Why Sleeping Too Long Makes Us More Tired?

Everyone likes to sleep, right? There's nothing more perfect than creeping slowly into bed and sleeping to your heart's content after a hard day's work. Lack of sleep can cause various health problems or disorders. But what if the opposite happens, and you sleep too long? What will happen if you sleep longer than you should? The answer is that you will actually feel tired. Why? Check out the reviews.

Causes of feeling tired after sleeping too long

Sleep is a very important activity to help you create and collect memories, maintain your immune system, and keep you energized while awake. On weekends, most of you will definitely plan to sleep longer to 'reedem' tiredness.

According to sleep health expert Michael Breus, the human need for sleep is 7.5 hours a day. When you sleep, you will go through five stages with stages 1-4 with periods of REM (rapid eye movement) sleep between each stage and each stage being 90 minutes long. Sleeping too long, which causes you to feel tired, is related to the stages in sleep. 

Stage one or commonly referred to as light sleep. At this stage your eyes move very slowly and your muscles begin to relax. 

Many people experience sudden muscle contractions, called hypnic myoclonia, which feel like a sensation of falling. If you wake up from stage one, you may remember fragmented visuals.

In the second stage, you will begin to sleep. The average adult spends a night's sleep at this stage.
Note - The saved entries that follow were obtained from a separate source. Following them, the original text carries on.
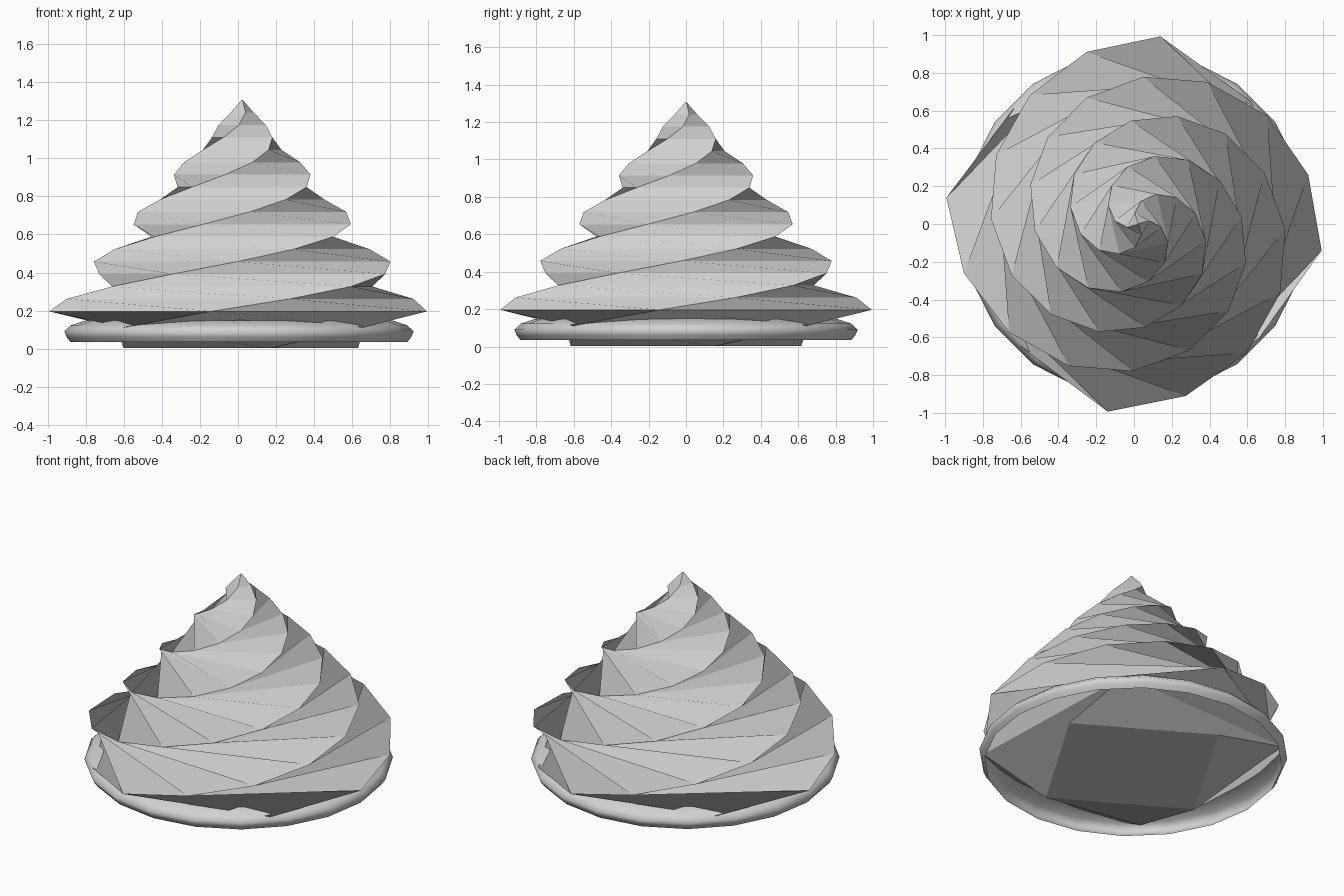
import bpy, bmesh
from math import radians, sin, cos, tau

cube = bpy.data.objects.get("Cube")
if cube:
    bpy.data.objects.remove(cube, do_unlink=True)

# One pale grey material
grey = bpy.data.materials.new("pale_grey")
grey.use_nodes = True
colour = (0.64, 0.64, 0.64, 1)
grey.diffuse_color = colour
grey.node_tree.nodes["Principled BSDF"].inputs["Base Color"].default_value = colour


def ring(bm, radius, z, count, angle, x):
    return [bm.verts.new((x + radius * cos(angle + tau * i / count),
                          radius * sin(angle + tau * i / count), z))
            for i in range(count)]


def bridge(bm, rings):
    # Outward quads between neighbouring rings
    for low, high in zip(rings, rings[1:]):
        for k in range(len(low)):
            n = (k + 1) % len(low)
            bm.faces.new((low[k], low[n], high[n], high[k]))


def finish(name, bm, smooth):
    mesh = bpy.data.meshes.new(name)
    for face in bm.faces:
        face.smooth = smooth
    bm.to_mesh(mesh)
    bm.free()
    mesh.materials.append(grey)
    bpy.context.collection.objects.link(bpy.data.objects.new(name, mesh))


# Swirl: a square section twisted and tapered up to a point
STEPS, TWIST = 17, 24
WIDEST, TOP = 0.196, 1.306
bm = bmesh.new()
levels = [ring(bm, 0.635, 0.002, 4, radians(14), 0.015),
          ring(bm, 0.89, 0.112, 4, radians(47), 0.01)]
for i in range(STEPS + 1):
    t = i / STEPS
    radius = max(0.004, 1.003 * (1 - t) * (1 + 0.07 * t))
    levels.append(ring(bm, radius, WIDEST + (TOP - WIDEST) * t, 4,
                       radians(82 + TWIST * i), 0.022 * min(1, i / 2)))
bridge(bm, levels)
bm.faces.new(levels[0][::-1])
bm.faces.new(levels[-1])
finish("twisted_swirl", bm, False)

# Base rim: a smooth open band rolled inwards under the swirl
profile = [(0.885, 0.035), (0.905, 0.06), (0.918, 0.09),
           (0.885, 0.122), (0.81, 0.147), (0.7, 0.16)]
bm = bmesh.new()
bridge(bm, [ring(bm, r, z, 20, 0, 0.005) for r, z in profile])
finish("base_rim", bm, True)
In this second stage, breathing and heart rate begin to regulate, eye movements stop, body temperature decreases, and we enter sleep. Brain waves also become slower. 

What will happen in the third, fourth, and fifth stages of sleep?

Stages three to four or commonly referred to as deep sleep, are restorative stages of sleep in which energy is restored and tissues and cells are repaired and grown. 

In this stage of sleep your blood pressure drops, your breathing slows down, and your eyes stop moving and your muscles relax. In the stage three, the brain waves become very slow, also known as delta waves. In stage four, your brain only produces delta waves. 

In stage five or often referred to as the REM stage, will occur the first 70-90 minutes after you fall asleep, and repeats every 90 minutes at each stage. This is the period when you dream. 

When you intend to extend the hours of sleep to sleep longer, then you will repeat the sleep cycle to return to the first stage. If this is the case, it is very likely that you will wake up between stages two, three, four or when you are already in the REM stage. 

Waking up when you are in a deeper sleep stage or even the REM stage, it does not make your body feel better, but instead you feel your body tired. How about you, do you want to wake up now or sleep some more?